**WHAT YOU HAVE TO DO**. Of the entries below, return exactly those lines that fall between the one containing "(-.45, .03, 1)]" and the one containing "face.smooth = True", the two end lines included.

------------------------------------------------------------------------

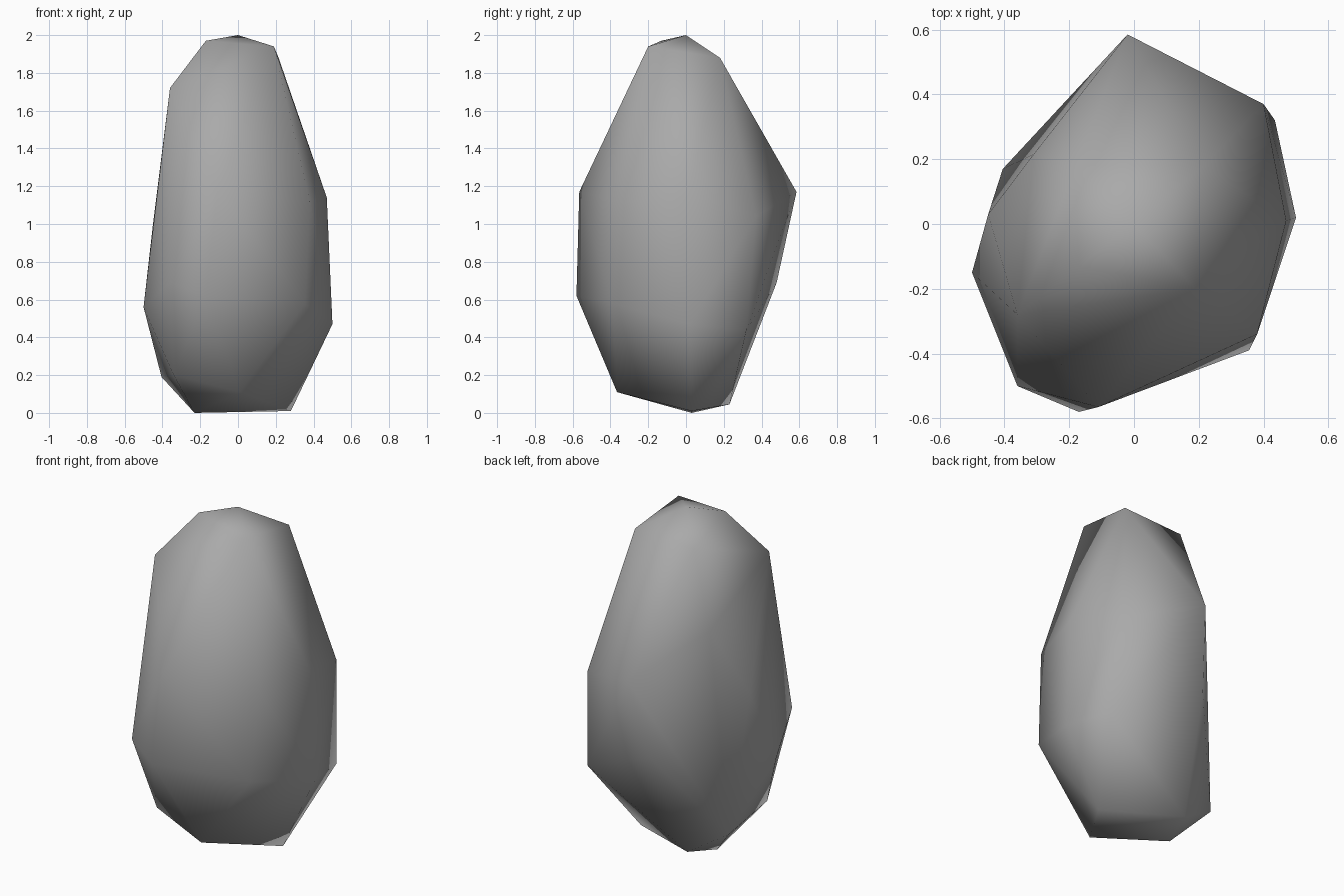
import bpy
import bmesh

default = bpy.data.objects.get("Cube")
if default:
    bpy.data.objects.remove(default, do_unlink=True)

# Corners of the boulder, grouped from top to bottom
crown = [(0, 0, 2), (-.17, -.13, 1.97), (.19, -.2, 1.94),
         (.215, .18, 1.88), (-.18, .18, 1.86), (-.36, -.28, 1.72)]
shoulder = [(-.31, .215, 1.41), (-.02, .585, 1.17), (.4, .37, 1.04),
            (.47, .01, 1.14), (.38, -.34, 1.12), (-.11, -.565, 1.17),
            (-.45, .03, 1)]
belly = [(-.09, .48, .69), (.435, .32, .44), (.5, .02, .47),
         (.355, -.39, .58), (-.17, -.58, .62), (-.36, -.5, .69),
         (-.5, -.15, .56)]
foot = [(-.405, .17, .19), (-.34, -.29, .2), (.01, -.365, .11),
        (.28, .03, .01), (-.23, .03, 0), (-.17, .23, .045)]

# Faceted skin around the corners
bm = bmesh.new()
for co in crown + shoulder + belly + foot:
    bm.verts.new(co)
hull = bmesh.ops.convex_hull(bm, input=bm.verts[:])
loose = [v for v in bm.verts if not v.link_faces]
bmesh.ops.delete(bm, geom=loose, context='VERTS')
bmesh.ops.recalc_face_normals(bm, faces=bm.faces[:])
for face in bm.faces:
    face.smooth = True

mesh = bpy.data.meshes.new("boulder")
bm.to_mesh(mesh)
bm.free()
boulder = bpy.data.objects.new("boulder", mesh)
bpy.context.collection.objects.link(boulder)

# Plain stone grey
stone = bpy.data.materials.new("stone_grey")
stone.use_nodes = True
grey = (.4, .4, .4, 1)
stone.diffuse_color = grey
stone.node_tree.nodes["Principled BSDF"].inputs["Base Color"].default_value = grey
mesh.materials.append(stone)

------------------------------------------------------------------------

**SOLVED PROBLEM**.
            (-.45, .03, 1)]
belly = [(-.09, .48, .69), (.435, .32, .44), (.5, .02, .47),
         (.355, -.39, .58), (-.17, -.58, .62), (-.36, -.5, .69),
         (-.5, -.15, .56)]
foot = [(-.405, .17, .19), (-.34, -.29, .2), (.01, -.365, .11),
        (.28, .03, .01), (-.23, .03, 0), (-.17, .23, .045)]

# Faceted skin around the corners
bm = bmesh.new()
for co in crown + shoulder + belly + foot:
    bm.verts.new(co)
hull = bmesh.ops.convex_hull(bm, input=bm.verts[:])
loose = [v for v in bm.verts if not v.link_faces]
bmesh.ops.delete(bm, geom=loose, context='VERTS')
bmesh.ops.recalc_face_normals(bm, faces=bm.faces[:])
for face in bm.faces:
    face.smooth = True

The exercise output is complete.